31 Top-down: Path Filling Choose cubes and orientations for each cell in the pathMinimize total discontinuity between adjacent cells along the pathIllustration: filled path as part of a scaffold
32 Top-down: Scaffold Filling Choose cubes and orientations for each remaining cellFill from the path outwardsChoose best fitIllustration: filled scaffold with path highlighted
36 SummaryUnit cell informatics, necessary for unit cell alignment, have been set forth.Unit cell characterization approaches have been outlined.The unit cell’s geometry has been reduced to a skeletal representation to reduce complexity.Top-down and bottom-up approaches have been used to create an assembly inside a 3D volume.
37 Earth Mover’s Distance (EMD) Measure of dissimilarity between two sets of elementsHow much “work” is required to turn the first set into the second set
38 Earth Mover’s Distance (EMD) GivenTwo sets of elementsSome way to determining how dissimilar two elements areResultA measure of how dissimilar the two sets are
39 EMD Usage EMD takes two sets of elements The elements are the skeleton pointsThe elements include the properties attached to the skeleton pointsThe sets of elements are the skeletons
40 EMD UsageEMD needs some way to determine how dissimilar two elements areSkeleton points differ by positionApos, BposDissimilarity(A, B) = Distance(Apos, Bpos)Attributes are taken into account laterThis is called Ground Distance; EMD uses this
41 EMD Usage A match between two skeleton points A dissimilarity: Distance(Apos, Bpos)An amount of attribute being matched: aCost of match: Distance(Apos, Bpos) * aA match between two skeletonsA set of matches between skeleton pointsAll of the attribute of skeleton has been associated with skeleton points from the other skeletonTotal cost of all matches is minimal
48 Attributes and Work All matches Attribute of each node spread across the arrowsCost of each arrow is the length of the arrow times the amount of attribute assigned to it“Force” required to move that much attributeThis distance times “force” is where the notion of “work” comes fromTotal “work” is minimized
49 Not One-to-OneNote that some skeleton points have no arrows touching themThere is more of this attribute in the red skeletonNot all of the red points have room to match with greenAll of green points match with one or more red pointsNote that others have multiple arrows touching themGreen or red nodesThese nodes have more of the attribute than what they are paired withMultiple arrows, total, contain the full amount of the attribute of that node
50 Why EMD? Known to be suitable in other domains Object RecognitionWho else uses this?Allows partial matches in a natural wayTwo skeletons might not match up exactlyPartial matches make the comparison more flexibleWhat else goes here?

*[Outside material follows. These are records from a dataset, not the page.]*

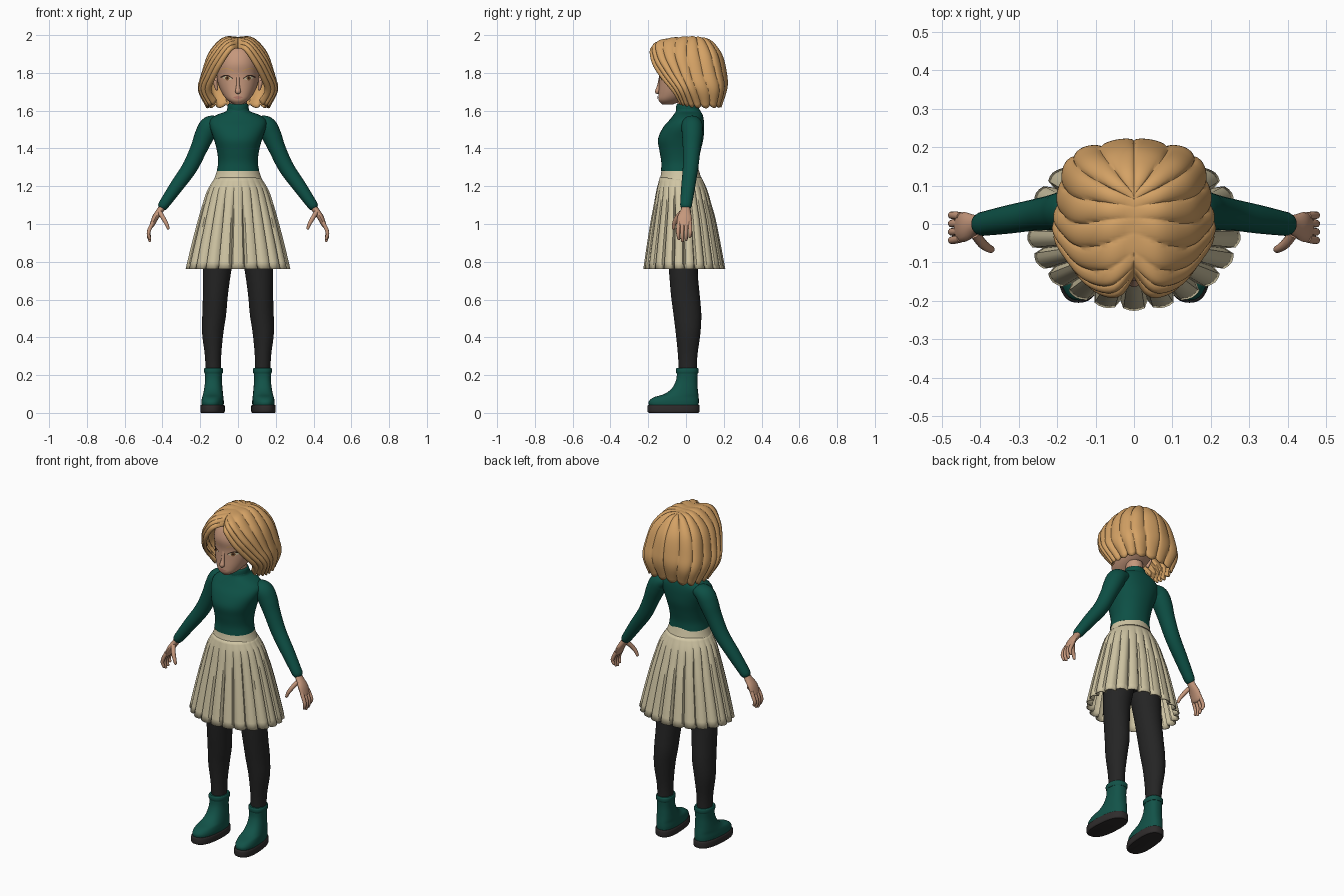
import bpy, bmesh, math
from mathutils import Vector
from mathutils.bvhtree import BVHTree

cube = bpy.data.objects.get("Cube")
if cube:
    bpy.data.objects.remove(cube)


def material(name, *rgb):
    m = bpy.data.materials.new(name)
    m.use_nodes = True
    m.diffuse_color = (*rgb, 1)
    m.node_tree.nodes["Principled BSDF"].inputs["Base Color"].default_value = (*rgb, 1)
    return m


SKIN = material("skin", .56, .31, .2)
HAIR = material("blonde hair", .66, .36, .13)
GREEN = material("dark green knit", .004, .08, .06)
BOOT = material("green leather", .006, .085, .065)
CREAM = material("cream cloth", .63, .56, .37)
TIGHTS = material("black tights", .018, .018, .018)
SOLE = material("sole", .028, .025, .025)
LASH = material("dark lashes", .03, .015, .01)
IRIS = material("brown iris", .2, .085, .03)
LIP = material("lips", .45, .19, .14)
parts = []


def add_object(name, bm, mat, mirror=False, thick=0):
    bmesh.ops.recalc_face_normals(bm, faces=bm.faces)
    mesh = bpy.data.meshes.new(name)
    bm.to_mesh(mesh)
    mesh.materials.append(mat)
    ob = bpy.data.objects.new(name, mesh)
    bpy.context.collection.objects.link(ob)
    if thick:
        s = ob.modifiers.new("thickness", "SOLIDIFY")
        s.thickness, s.offset = thick, 0
    if mirror:
        ob.modifiers.new("mirror", "MIRROR")
    parts.append(ob)
    return ob


def spline(points, n):
    """Sample n points of a smooth curve through tuples of any length."""
    p = [Vector(q) for q in points]
    p = [2 * p[0] - p[1]] + p + [2 * p[-1] - p[-2]]
    out = []
    for k in range(n):
        s = k / (n - 1) * (len(points) - 1)
        i = min(int(s), len(points) - 2)
        t = s - i
        a, b, c, d = p[i:i + 4]
        out.append(b + (c - a) * (t / 2) + (2 * a - 5 * b + 4 * c - d) * (t * t / 2)
                   + (3 * b - a - 3 * c + d) * (t ** 3 / 2))
    return out


def skin_rings(rings, closed=True, caps=True):
    """Join rows of points with quads."""
    bm = bmesh.new()
    vs = [[bm.verts.new(p) for p in r] for r in rings]
    n = len(vs[0])
    for a, b in zip(vs, vs[1:]):
        for i in range(n if closed else n - 1):
            j = (i + 1) % n
            bm.faces.new((a[i], a[j], b[j], b[i]))
    if closed and caps:
        bm.faces.new(vs[0])
        bm.faces.new(vs[-1])
    return bm


def loft(rows, steps=24, n=32, power=2, toe=0, wave=None, caps=True):
    """Rows are height, centre x, half width, front y, back y."""
    rings = []
    for k, (z, cx, hw, yf, yb) in enumerate(spline(rows, steps)):
        ring = []
        for i in range(n):
            a = math.tau * i / n
            c, s = math.cos(a), math.sin(a)
            w = wave(i, k / (steps - 1)) if wave else 1
            x = hw * w * math.copysign(abs(c) ** (2 / power), c)
            y = (yf + yb) / 2 + (yb - yf) / 2 * w * math.copysign(abs(s) ** (2 / power), s)
            ring.append((cx + x - toe * y, y, z))
        rings.append(ring)
    return skin_rings(rings, caps=caps)


def tube(points, steps=14, n=16):
    """Points are x, y, z, radius along y, radius across; the end is rounded."""
    samples = spline(points, steps)
    rings = []

    def ring(c, t, ry, rx):
        side = Vector((0, 1, 0))
        side = (side - t * side.dot(t)).normalized()
        other = t.cross(side)
        rings.append([c + side * ry * math.cos(math.tau * i / n)
                      + other * rx * math.sin(math.tau * i / n) for i in range(n)])
    for k, q in enumerate(samples):
        c = Vector(q[:3])
        t = (Vector(samples[min(k + 1, steps - 1)][:3])
             - Vector(samples[max(k - 1, 0)][:3])).normalized()
        ring(c, t, q[3], q[4])
    for f in (.5, .8, .97):
        g = math.sqrt(1 - f * f)
        ring(c + t * q[4] * f, t, q[3] * g, q[4] * g)
    return skin_rings(rings)


# Head, nose, ears and neck
head_bm = loft([(1.632, 0, .02, -.125, -.07), (1.655, 0, .055, -.145, -.02), (1.69, 0, .083, -.146, .05),
                (1.74, 0, .105, -.143, .11), (1.79, 0, .113, -.142, .14), (1.85, 0, .114, -.148, .15),
                (1.91, 0, .098, -.125, .13), (1.95, 0, .063, -.08, .1), (1.965, 0, .02, -.03, .04)], 36, 40, 2.2)
face = BVHTree.FromBMesh(head_bm)
add_object("head", head_bm, SKIN)
add_object("nose", tube([(0, -.137, 1.78, .006, .008), (0, -.144, 1.735, .008, .009),
                         (0, -.151, 1.703, .013, .015)]), SKIN)
add_object("neck", loft([(1.57, 0, .048, -.04, .06), (1.68, 0, .046, -.05, .05)], 4), SKIN)
add_object("ear", tube([(.113, -.01, 1.775, .018, .01), (.12, -.015, 1.75, .02, .011),
                        (.113, -.02, 1.715, .01, .008)]), SKIN, True)


def face_patch(name, x0, x1, low, high, mat, lift, mirror=True):
    """Thin painted shape laid on the face between two curves."""
    rows = []
    for r in range(4):
        row = []
        for i in range(13):
            t = i / 12
            x = x0 + (x1 - x0) * t
            z = low(t) + (high(t) - low(t)) * r / 3
            hit = face.ray_cast(Vector((x, -1, z)), Vector((0, 1, 0)))[0]
            row.append((x, hit.y - lift, z))
        rows.append(row)
    add_object(name, skin_rings(rows, closed=False), mat, mirror)


def arch(t):
    return math.sin(math.pi * t)


def lid(t):
    return 1.768 + .014 * arch(t) + .006 * t


face_patch("eye_white", .03, .083, lambda t: 1.768 - .009 * arch(t) + .006 * t, lid, CREAM, .001)
face_patch("iris", .044, .07, lambda t: 1.772 - .012 * arch(t), lambda t: 1.772 + .011 * arch(t), IRIS, .002)
face_patch("pupil", .051, .063, lambda t: 1.773 - .006 * arch(t), lambda t: 1.773 + .006 * arch(t), LASH, .003)
face_patch("lashes", .026, .092, lambda t: lid(t) - .002, lambda t: lid(t) + .003 + .003 * t, LASH, .004)
face_patch("eyebrow", .025, .09, lambda t: 1.808 + .012 * arch(t * .8), lambda t: 1.814 + .012 * arch(t * .8), HAIR, .002)
face_patch("lips", -.026, .026, lambda t: 1.671 - .009 * arch(t), lambda t: 1.671 + .006 * arch(t), LIP, .003, False)

# Hair: guide strands from the parting to the tips, blended from front to back
strands = [
    [(0, -.13, 1.93), (.035, -.18, 1.92), (.083, -.172, 1.85), (.12, -.13, 1.78), (.145, -.07, 1.71), (.115, -.03, 1.655)],
    [(0, -.1, 1.975), (.06, -.14, 1.955), (.123, -.125, 1.88), (.165, -.08, 1.8), (.192, -.03, 1.72), (.15, 0, 1.645)],
    [(0, 0, 1.985), (.07, 0, 1.975), (.14, 0, 1.9), (.175, .02, 1.8), (.19, .04, 1.72), (.155, .06, 1.635)],
    [(0, .06, 1.985), (.06, .09, 1.97), (.118, .13, 1.9), (.145, .155, 1.8), (.15, .17, 1.72), (.125, .15, 1.635)],
    [(0, .08, 1.98), (0, .13, 1.96), (0, .185, 1.89), (0, .208, 1.8), (0, .21, 1.73), (0, .18, 1.64)]]
COLS, LEN = 90, 28
lengths = [spline(s, LEN) for s in strands]
hair_rows = []
for k in range(LEN):
    v = k / (LEN - 1)
    row = []
    for i, p in enumerate(spline([s[k] for s in lengths], COLS)):
        u = i / (COLS - 1)
        lock = abs(math.sin(math.pi * (9 * u + .5 * arch(u) * arch(v))))
        out = (p - Vector((0, .02, 1.8))).normalized()
        out.x *= min(1, 12 * (1 - u)) if k else 0
        grow = min(1, 4 * v)
        p = p + out * grow * (.014 * math.sqrt(lock) - .002)
        p.z -= .012 * v ** 6 * lock
        row.append(p)
    hair_rows.append(row)
add_object("bob_hair", skin_rings(hair_rows, closed=False), HAIR, True, .01)

# Sweater: body, rolled collar and sleeves
add_object("sweater_body", loft([
    (1.28, 0, .112, -.132, .066), (1.33, 0, .105, -.131, .066), (1.39, 0, .112, -.141, .078),
    (1.45, 0, .128, -.148, .092), (1.51, 0, .148, -.122, .096), (1.55, 0, .148, -.088, .094),
    (1.578, 0, .112, -.066, .088), (1.595, 0, .066, -.055, .078), (1.61, 0, .056, -.05, .07)], 36, 40, 2.2), GREEN)
add_object("sweater_collar", loft([(1.585, 0, .057, -.052, .076), (1.61, 0, .057, -.053, .07),
                                   (1.632, 0, .054, -.05, .062), (1.637, 0, .048, -.044, .056)], 10), GREEN)
add_object("sleeve", tube([
    (.1, .03, 1.54, .045, .034), (.148, .032, 1.52, .056, .052), (.177, .033, 1.47, .054, .052),
    (.207, .03, 1.4, .047, .045), (.255, .024, 1.3, .041, .041), (.325, .012, 1.2, .037, .036),
    (.395, 0, 1.1, .031, .028)], 32, 24), GREEN, True)

# Hands: palm, four fingers and thumb
add_object("palm", tube([(.385, 0, 1.115, .022, .019), (.41, -.002, 1.075, .025, .018),
                         (.437, -.007, 1.035, .038, .017), (.455, -.01, .995, .038, .013)]), SKIN, True)
for i, finger in enumerate(("index", "middle", "ring", "little")):
    y = -.038 + .0195 * i
    drop = (.01, 0, .006, .022)[i]
    add_object(finger + "_finger", tube([
        (.45, y, 1.01, .0105, .011), (.469, y * 1.1, .97, .0105, .0105), (.474, y * 1.1, .94 + drop / 2, .0095, .0095),
        (.467, y, .912 + drop, .008, .008)], 10, 10), SKIN, True)
add_object("thumb", tube([(.413, -.025, 1.06, .014, .013), (.395, -.05, 1.03, .013, .012),
                          (.378, -.063, 1.0, .011, .01), (.37, -.066, .978, .009, .008)], 10, 10), SKIN, True)

# Pleated skirt and waistband
PLEAT = (-1, .1, .3, .4, .3, .1)


def pleats(i, t):
    return 1 + .085 * min(1, t * 1.6) * PLEAT[i % len(PLEAT)]


add_object("skirt", loft([
    (1.245, 0, .118, -.136, .08), (1.18, 0, .158, -.152, .108), (1.1, 0, .184, -.165, .13),
    (1.02, 0, .205, -.178, .15), (.89, 0, .238, -.198, .175), (.762, 0, .268, -.216, .198)],
    18, 22 * len(PLEAT), wave=pleats, caps=False), CREAM, thick=.006)
add_object("waistband", loft([(1.225, 0, .132, -.142, .087), (1.255, 0, .12, -.134, .077),
                              (1.292, 0, .108, -.128, .066)], 8, 48), CREAM)

# Hips and legs in tights
add_object("hips", loft([(.88, 0, .07, -.07, .05), (.92, 0, .14, -.105, .085), (1.0, 0, .158, -.115, .1),
                         (1.1, 0, .145, -.11, .09), (1.22, 0, .11, -.1, .065)], 16), TIGHTS)
add_object("leg", loft([
    (.19, .13, .041, -.038, .056), (.3, .132, .043, -.042, .06), (.42, .134, .056, -.054, .076),
    (.52, .126, .063, -.066, .081), (.62, .12, .066, -.079, .073), (.75, .111, .075, -.09, .062),
    (.88, .094, .084, -.1, .07), (.98, .085, .075, -.1, .075)], 28), TIGHTS, True)

# Ankle boots with thick soles
add_object("boot", loft([
    (.035, .13, .057, -.195, .066), (.06, .13, .058, -.197, .068), (.082, .13, .055, -.172, .067),
    (.1, .13, .052, -.115, .065), (.13, .13, .048, -.075, .062), (.175, .13, .044, -.052, .06),
    (.222, .13, .046, -.048, .063)], 26, 32, 2.4, .07), BOOT, True)
add_object("boot_cuff", loft([(.208, .13, .047, -.05, .064), (.217, .13, .05, -.053, .067),
                              (.231, .13, .05, -.053, .067), (.238, .13, .046, -.049, .063)], 10, 32, 2.3, .07), BOOT, True)
add_object("sole", loft([(0, .13, .058, -.196, .066), (.008, .13, .063, -.204, .072), (.036, .13, .063, -.204, .072),
                         (.043, .13, .059, -.199, .068)], 10, 36, 2.5, .07), SOLE, True)

# Smooth shading with crisp creases
for ob in bpy.context.selected_objects:
    ob.select_set(False)
for ob in parts:
    ob.select_set(True)
bpy.context.view_layer.objects.active = parts[0]
bpy.ops.object.shade_smooth_by_angle(angle=math.radians(40))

51 Simple ExampleDo we need some sort of illustration(s) that show a small example of EMD step by step?Better idea of what is going onEMD process hard to visualize – linear programming problemSimplex method?ExampleHow many nodes?Should they be complete scaffolds?Should they be labeled with attributes?Should they be labeled with coordinates?Should costs be computed and shown per edge?Should the cost be computed and shown for the whole thing?Should the optimal and a suboptimal match be shown for comparison?Does he need to see this example through all stages of the pipeline?Probably a lot of work!He seems to be okay with the other parts of the processQuestionable benefit in understanding EMD